METHODS: We performed a systematic review of the literature using PubMed, Embase, Cochrane Library and Web of Science databases according to the Preferred Reporting Items for Systematic Reviews and Meta-Analyses. The search equation targeted studies that included PCa patients who had a body mass index (BMI) greater than 25 kg/m, who were receiving anticancer therapy, and whose QOL was analyzed according to validated or non-validated scores.
RESULTS: Of 759 identified articles, we selected 20 studies published between 2000 and 2019 of 12,529 patients treated for PCa, including 5549 overweight or obese patients. QOL assessment was performed using nine validated scales and two non-validated questionnaires. Of seven studies on radiotherapy, six found obesity to have a negative impact on patients' QOL (especially urinary, sexual, and bowel-related QOL). Thirteen studies assessed the QOL of patients who underwent radical prostatectomy, with a BMI > 25 kg/m having no observed impact. In obese patients under 65 years of age and without comorbidities, nerve-sparing surgery appeared to limit the deterioration of QOL. Four studies on brachytherapy found discordant results. One study showed greater QOL impairment in obese patients receiving first-generation hormone therapy than in those with normal or decreased BMI. No study evaluated the QOL of overweight or obese patients receiving other types of systemic treatment.
CONCLUSION: Based on the published data, the level of evidence for an association between QOL and overweight or obesity in patients treated for PCa is not high.
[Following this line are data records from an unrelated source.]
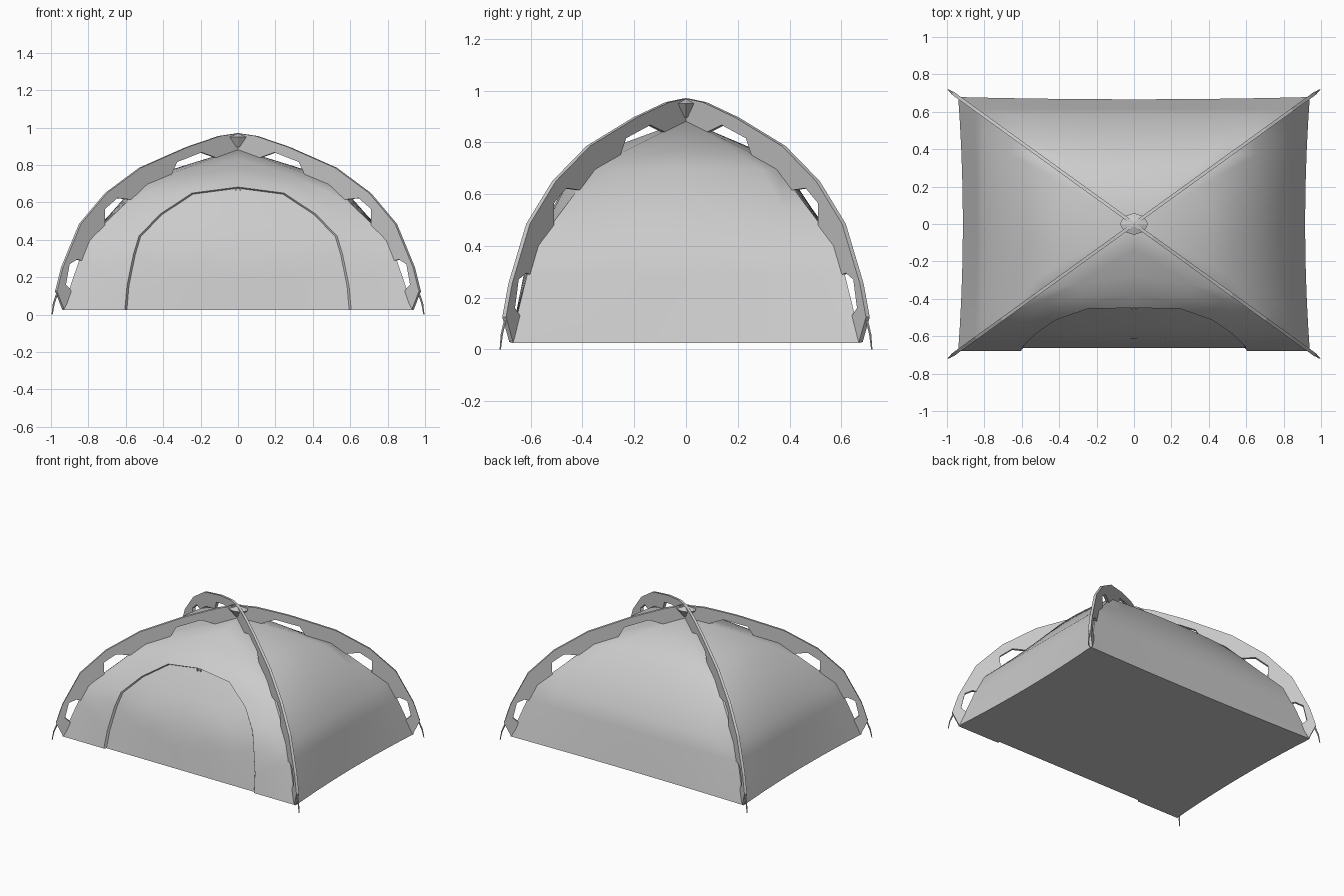
import bpy, bmesh
from math import sin, cos, pi, radians
from mathutils import Vector

if "Cube" in bpy.data.objects:
    bpy.data.objects.remove(bpy.data.objects["Cube"], do_unlink=True)

grey = bpy.data.materials.new("tent_grey")
grey.use_nodes = True
grey.diffuse_color = (0.6, 0.6, 0.6, 1)
grey.node_tree.nodes["Principled BSDF"].inputs["Base Color"].default_value = (0.6, 0.6, 0.6, 1)

RATIO = 0.722   # depth of a corner relative to its width
RECESS = 0.015  # door set-back
COLS = 10

# Seam between neighbouring panels (half width, height), from corner to apex
SEAM = [(.94, .025), (.85, .288), (.805, .4), (.65, .548), (.5, .695), (.33, .765), (0, .886)]
ARCH = [(.605, .025), (.594, .152), (.56, .32), (.53, .42), (.417, .537), (.246, .65), (0, .682)]
FRONT_BULGE = [0, .025, .04, .06, .08, .09, 0]
BACK_BULGE = [-.012, .0, .008, .015, .025, .045, 0]
SIDE_BULGE = [-.025, -.01, .005, .025, .045, .06, 0]


def finish(bm, name, smooth=0):
    bmesh.ops.remove_doubles(bm, verts=bm.verts, dist=0.0005)
    bmesh.ops.recalc_face_normals(bm, faces=bm.faces)
    mesh = bpy.data.meshes.new(name)
    bm.to_mesh(mesh)
    bm.free()
    obj = bpy.data.objects.new(name, mesh)
    bpy.context.collection.objects.link(obj)
    mesh.materials.append(grey)
    if smooth:
        mesh.shade_smooth()
        mesh.set_sharp_from_angle(angle=radians(smooth))
    return obj


def add_grid(bm, rows):
    """Skin a list of rows of points, dropping collapsed corners."""
    for a, b in zip(rows, rows[1:]):
        for i in range(len(a) - 1):
            pts = []
            for p in (a[i], a[i + 1], b[i + 1], b[i]):
                if all((p - q).length > 1e-4 for q in pts):
                    pts.append(p)
            if len(pts) > 2:
                bm.faces.new([bm.verts.new(p) for p in pts])


def front_surface(x, z, back=0):
    """Point on the bulging front panel."""
    for (p, q, e, f) in zip(SEAM, SEAM[1:], FRONT_BULGE, FRONT_BULGE[1:]):
        if z <= q[1] + 1e-6:
            t = (z - p[1]) / (q[1] - p[1])
            w, b = p[0] + (q[0] - p[0]) * t, e + (f - e) * t
            break
    s = min(abs(x) / max(w, 1e-5), 1)
    return Vector((x, -(RATIO * w + b * (1 - s * s)) + back, z))


def mix(a, b, t):
    return (a[0] + (b[0] - a[0]) * t, a[1] + (b[1] - a[1]) * t)


# Canopy: back and side panels
bm = bmesh.new()
steps = [2 * i / COLS - 1 for i in range(COLS + 1)]
back_rows = [[Vector((w * s, RATIO * w + b * (1 - s * s), z)) for s in steps]
             for (w, z), b in zip(SEAM, BACK_BULGE)]
side_rows = [[Vector((w + b * (1 - s * s), RATIO * w * s, z)) for s in steps]
             for (w, z), b in zip(SEAM, SIDE_BULGE)]
left_rows = [[Vector((-p.x, p.y, p.z)) for p in row] for row in side_rows]
for rows in (back_rows, side_rows, left_rows):
    add_grid(bm, rows)

# Canopy: front panel around the arched, recessed door
inset = [(x * .982, .025 + (z - .025) * .99) for x, z in ARCH]
for side in (-1, 1):
    rings = [[front_surface(side * x, z) for x, z in
              (mix(o, a, k / 4) for o, a in zip(SEAM, ARCH))] for k in range(5)]
    rings += [[front_surface(side * x, z, RECESS) for x, z in
               (mix(a, (0, .025), k / 4) for a in inset)] for k in range(5)]
    add_grid(bm, rings)

# Canopy: floor following the lower edge
door_edge = [front_surface(ARCH[0][0], .025), front_surface(inset[0][0], .025, RECESS)]
front_edge = door_edge + [Vector((-p.x, p.y, p.z)) for p in reversed(door_edge)]
loop = front_edge + left_rows[0] + back_rows[0][1:] + side_rows[0][::-1][1:]
bm.faces.new([bm.verts.new(p) for p in loop])
finish(bm, "canopy", 35)

# Pole sleeves: thin diagonal arches with tabs reaching down to the canopy
OUTER = [(0, .97), (.1, .955), (.273, .896), (.524, .785), (.706, .65),
         (.845, .485), (.94, .255), (.973, .125)]
INNER = [(.935, .028), (.9, .1), (.897, .13), (.925, .16), (.905, .27), (.865, .295),
         (.83, .286), (.79, .4), (.715, .475), (.717, .564), (.65, .623), (.575, .615),
         (.49, .685), (.37, .73), (.33, .816), (.2, .867), (.118, .838), (0, .875)]


def diagonal(sx, sy, x, z):
    return Vector((sx * x, sy * RATIO * x, z))


for sx, sx_name in ((1, "left"), (-1, "right")):
    for sy, sy_name in ((-1, "front"), (1, "back")):
        name = sy_name + "_" + sx_name
        across = Vector((-sy * RATIO, sx, 0)).normalized() * 0.009
        bm = bmesh.new()
        face = bm.faces.new([bm.verts.new(diagonal(sx, sy, x, z) - across)
                             for x, z in OUTER + INNER])
        new = bmesh.ops.extrude_face_region(bm, geom=[face])["geom"]
        bmesh.ops.translate(bm, vec=across * 2,
                            verts=[v for v in new if isinstance(v, bmesh.types.BMVert)])
        finish(bm, name + "_pole_sleeve")

        # Ground peg: slim tapered stake leaning outwards
        bm = bmesh.new()
        rows = []
        for x, z, r in ((.968, .11, .006), (.985, .06, .005), (.994, 0, .003)):
            c = diagonal(sx, sy, x, z)
            rows.append([c + Vector((r * cos(a * pi / 3), r * sin(a * pi / 3), 0))
                         for a in range(7)])
        add_grid(bm, rows)
        finish(bm, name + "_peg")

# Top cap: faceted hub where the sleeves cross
bm = bmesh.new()
rows = [[Vector((rx * cos(a * pi / 4), ry * sin(a * pi / 4), z)) for a in range(9)]
        for rx, ry, z in ((0, 0, .972), (.075, .058, .95), (.025, .02, .895), (0, 0, .895))]
add_grid(bm, rows)
finish(bm, "top_cap")

# Zip pulls at the crown of the door
for x in (-.012, .012):
    bm = bmesh.new()
    bmesh.ops.create_cube(bm, size=1)
    bmesh.ops.scale(bm, vec=(.008, .012, .016), verts=bm.verts)
    bmesh.ops.translate(bm, vec=front_surface(x, .668, .01), verts=bm.verts)
    finish(bm, "zip_pull")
Prospective cohort studies including this type of patient population are warranted to answer this topical public health issue.